North Fork Table & Inn
“We are located here because it is surrounded by produce, wineries, and fresh fish,” says Mike Mraz, one of the restaurant’s owners. The charming spot adds an on-site herb garden this year, and its new brunch menu includes the Browder’s Bird omelet, made from local farm eggs and seasonal ingredients that change daily. 57225 Main Road, Southold, 765-0177.
The Riverhead Project
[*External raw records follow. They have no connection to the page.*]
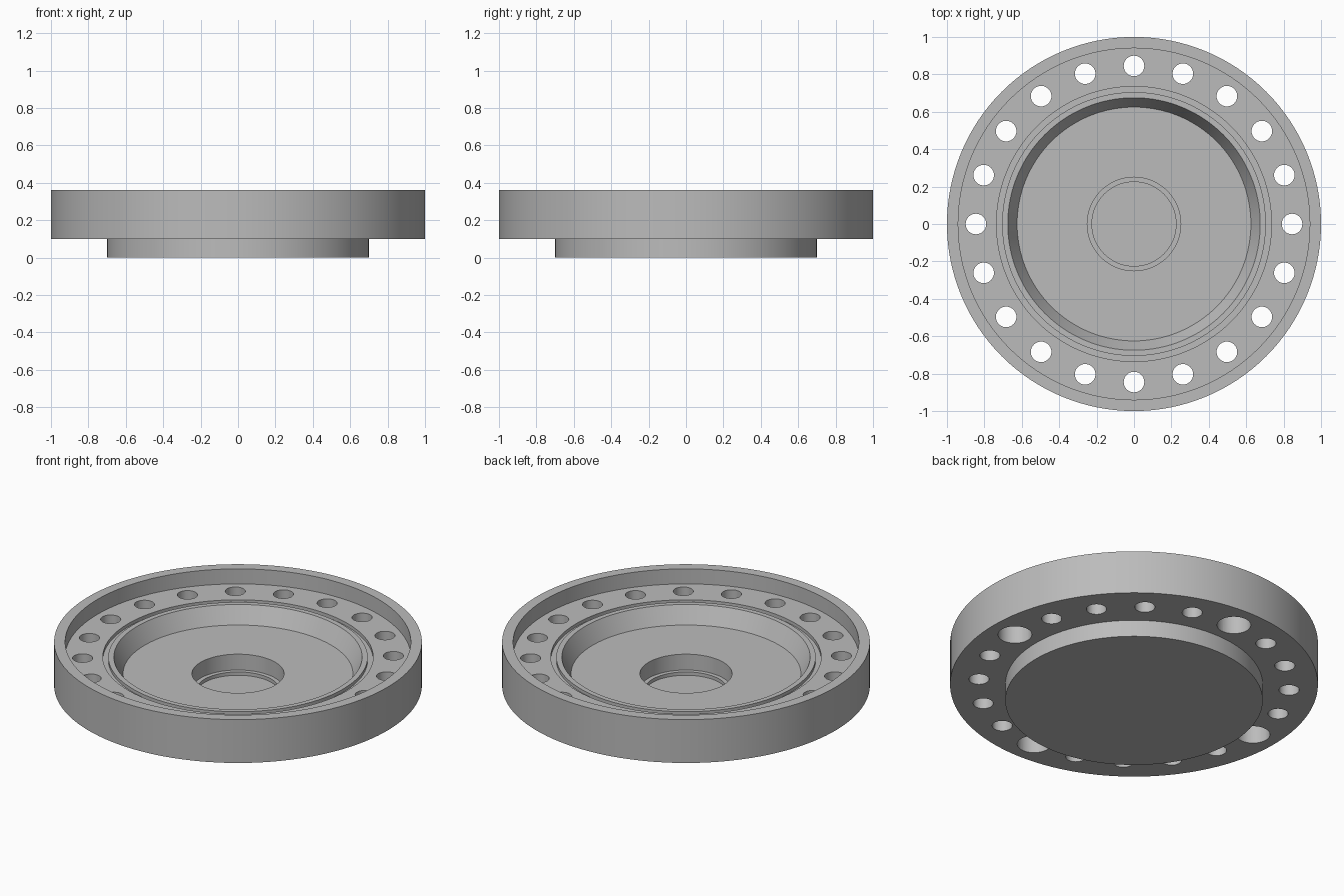
import bpy
import bmesh
import math
from mathutils import Matrix, Vector

if "Cube" in bpy.data.objects:
    bpy.data.objects.remove(bpy.data.objects["Cube"], do_unlink=True)

SEGMENTS = 128
BOTTOM, FLANGE, FLOOR, TOP = 0.0, 0.10, 0.27, 0.36
HOLES, HOLE_CIRCLE = 20, 0.845

grey = bpy.data.materials.new("satin_grey")
grey.use_nodes = True
colour = (0.5, 0.5, 0.5, 1)
grey.diffuse_color = colour
grey.node_tree.nodes["Principled BSDF"].inputs["Base Color"].default_value = colour


def finish(name, bm):
    mesh = bpy.data.meshes.new(name)
    bm.to_mesh(mesh)
    bm.free()
    mesh.materials.append(grey)
    obj = bpy.data.objects.new(name, mesh)
    bpy.context.collection.objects.link(obj)
    return obj


def lathe(name, profile):
    """Revolve a (radius, height) outline about the z axis."""
    bm = bmesh.new()
    verts = [bm.verts.new((r, 0, z)) for r, z in profile]
    edges = [bm.edges.new(pair) for pair in zip(verts, verts[1:])]
    bmesh.ops.spin(bm, geom=verts + edges, axis=(0, 0, 1), cent=(0, 0, 0),
                   angle=math.tau, steps=SEGMENTS, use_duplicate=False)
    bmesh.ops.remove_doubles(bm, verts=bm.verts, dist=1e-4)
    bmesh.ops.recalc_face_normals(bm, faces=bm.faces)
    return finish(name, bm)


def drill_ring(name, count, radius, low, high):
    """Evenly spaced vertical drills on the bolt circle."""
    bm = bmesh.new()
    for i in range(count):
        spot = Vector((HOLE_CIRCLE, 0, (low + high) / 2))
        place = Matrix.Rotation(math.tau * i / count, 4, "Z") @ Matrix.Translation(spot)
        bmesh.ops.create_cone(bm, cap_ends=True, segments=40, radius1=radius,
                              radius2=radius, depth=high - low, matrix=place)
    obj = finish(name, bm)
    obj.hide_render = True
    return obj


# Flanged body: spigot, rim, seal groove, tapered pocket and centre recess
body = lathe("flanged_body", [
    (0, BOTTOM), (0.70, BOTTOM), (0.70, FLANGE), (1, FLANGE), (1, TOP),
    (0.94, TOP), (0.94, FLOOR),
    (0.735, FLOOR), (0.735, FLOOR - 0.02), (0.705, FLOOR - 0.02), (0.705, FLOOR),
    (0.675, FLOOR), (0.625, 0.17),
    (0.25, 0.17), (0.25, 0.075), (0.225, 0.075), (0.225, 0.055), (0, 0.055)])

# Through holes, and four counterbores from below
cutters = [drill_ring("bolt_hole_cutter", HOLES, 0.055, 0.05, 0.40),
           drill_ring("counterbore_cutter", 4, 0.092, 0.05, FLANGE + 0.11)]

bpy.context.view_layer.objects.active = body
for cutter in cutters:
    cut = body.modifiers.new(cutter.name, "BOOLEAN")
    cut.operation = "DIFFERENCE"
    cut.solver = "EXACT"
    cut.object = cutter
    bpy.ops.object.modifier_apply(modifier=cut.name)
    bpy.data.objects.remove(cutter, do_unlink=True)

# Smooth walls with crisp machined edges
bpy.ops.object.select_all(action="DESELECT")
body.select_set(True)
bpy.ops.object.shade_smooth_by_angle(angle=math.radians(25))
Chef Greg Ling whips up healthful cuisine in a sleek, modern space. Owner Dennis McDermott grows his own herbs in the community garden and sources vegetables from local farms including Early Girl Farm. “She shows up in overalls on her pickup truck with produce,” he says of the farmer. “It doesn’t get better than that.” 300 E. Main St., Riverhead, 284-9300.
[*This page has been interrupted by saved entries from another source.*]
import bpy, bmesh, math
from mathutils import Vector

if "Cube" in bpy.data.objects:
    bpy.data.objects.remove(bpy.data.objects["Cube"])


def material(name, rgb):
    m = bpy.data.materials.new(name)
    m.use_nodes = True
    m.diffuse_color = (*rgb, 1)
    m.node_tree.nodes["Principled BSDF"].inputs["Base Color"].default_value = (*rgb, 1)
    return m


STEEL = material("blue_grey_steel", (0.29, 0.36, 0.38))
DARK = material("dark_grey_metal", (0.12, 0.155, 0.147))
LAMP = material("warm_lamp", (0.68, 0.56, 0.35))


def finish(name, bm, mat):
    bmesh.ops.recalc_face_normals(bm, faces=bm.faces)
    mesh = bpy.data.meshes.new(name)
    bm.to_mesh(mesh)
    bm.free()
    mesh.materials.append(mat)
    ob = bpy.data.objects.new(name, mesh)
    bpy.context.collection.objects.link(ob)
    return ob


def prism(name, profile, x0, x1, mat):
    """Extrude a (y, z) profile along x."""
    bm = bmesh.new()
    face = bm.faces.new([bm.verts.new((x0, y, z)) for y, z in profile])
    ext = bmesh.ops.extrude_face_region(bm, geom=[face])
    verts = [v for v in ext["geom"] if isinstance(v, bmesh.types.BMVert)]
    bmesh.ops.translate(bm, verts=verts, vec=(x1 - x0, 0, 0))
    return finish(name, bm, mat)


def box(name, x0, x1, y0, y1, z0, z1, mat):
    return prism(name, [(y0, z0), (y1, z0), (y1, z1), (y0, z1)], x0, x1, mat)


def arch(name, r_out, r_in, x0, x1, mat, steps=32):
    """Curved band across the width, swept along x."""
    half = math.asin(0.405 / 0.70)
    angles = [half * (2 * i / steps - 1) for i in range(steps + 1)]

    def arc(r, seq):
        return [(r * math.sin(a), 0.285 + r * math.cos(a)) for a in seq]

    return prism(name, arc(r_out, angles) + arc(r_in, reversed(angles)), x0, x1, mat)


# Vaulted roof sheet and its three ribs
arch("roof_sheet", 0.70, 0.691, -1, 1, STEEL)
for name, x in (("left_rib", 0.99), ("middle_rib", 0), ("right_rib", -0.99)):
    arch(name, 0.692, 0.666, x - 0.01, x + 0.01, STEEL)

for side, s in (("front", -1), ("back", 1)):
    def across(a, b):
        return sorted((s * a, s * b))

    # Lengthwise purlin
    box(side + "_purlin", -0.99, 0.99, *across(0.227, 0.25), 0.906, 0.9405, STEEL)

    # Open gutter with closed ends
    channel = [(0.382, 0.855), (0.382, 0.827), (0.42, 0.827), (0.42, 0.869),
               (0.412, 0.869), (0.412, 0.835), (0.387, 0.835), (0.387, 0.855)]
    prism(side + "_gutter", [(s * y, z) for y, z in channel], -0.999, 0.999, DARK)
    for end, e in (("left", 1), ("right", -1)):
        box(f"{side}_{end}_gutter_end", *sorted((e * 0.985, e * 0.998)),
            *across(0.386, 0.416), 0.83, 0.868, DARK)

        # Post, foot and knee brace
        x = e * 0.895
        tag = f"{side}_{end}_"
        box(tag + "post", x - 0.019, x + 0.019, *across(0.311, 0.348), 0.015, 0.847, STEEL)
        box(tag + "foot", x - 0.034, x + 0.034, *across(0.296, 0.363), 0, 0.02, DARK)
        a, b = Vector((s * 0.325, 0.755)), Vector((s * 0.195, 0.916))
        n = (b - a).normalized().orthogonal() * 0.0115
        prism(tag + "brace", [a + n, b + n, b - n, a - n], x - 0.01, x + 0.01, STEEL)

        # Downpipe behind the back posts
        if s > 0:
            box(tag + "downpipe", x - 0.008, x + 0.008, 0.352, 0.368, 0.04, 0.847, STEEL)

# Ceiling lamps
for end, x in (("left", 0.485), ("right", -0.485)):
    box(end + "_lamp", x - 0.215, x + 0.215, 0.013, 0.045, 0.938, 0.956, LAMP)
Now in its 18th year, this Japanese eatery enjoys strong relationships with Montauk fishermen and local farmers. “We order things seven days in advance because that’s how long they take to grow,” explains partner Tora Matsuoka. “We get baby bamboo shoots and baby purple shiso that are picture perfect.” 23 Main St., Sag Harbor, 725-1774.
“When I was a kid we used to go into the fields and pick the tomatoes and corn,” recalls chef and owner Garrett Wellins. “Nothing was sweeter and more tender.” Wellins carries that love over into his soups and salads, which include Russian cabbage borscht and Salade d’ Anjou with baby pears, and they emphasize high grade local fresh fish. 15 Main St., Southampton, 283-6443.
The veggie chips served at happy hour are made from fresh local sunchokes, beets, carrots, and sweet potatoes, and the entrees involve local fairy tale eggplants, Chinese broccoli, wheat berries, and micro daikon. South Edison has even turned to pickling its own asparagus, fiddleheads, ramps, and jalapeños. 17 S. Edison St., Montauk, 668-4200.
“We are expanding our garden,” reveals chef Joe Isidori, who also plans to install a chicken coop so the restaurant can harvest its own eggs. Items from local purveyors and farms are so essential to Southfork Kitchen’s fare that the individual suppliers are listed within its menu. 203 Bridgehampton Sag Harbor Tpk., Bridgehampton, 537-4700.
Tutto Il Giorno
Chef and owner Maurizio Marfoglio prioritizes local produce and gets meat from Cromer’s Market in Sag Harbor. Fish, too, is directly sourced. “On Fridays, I take my motorcycle to the docks and pick out fish myself,” he says. 6 Bay St., Sag Harbor, 725-7009, 56 Nugent St., Southampton, 377-3611
photography courtesy Sylvester Manor Educational Farm (garlic)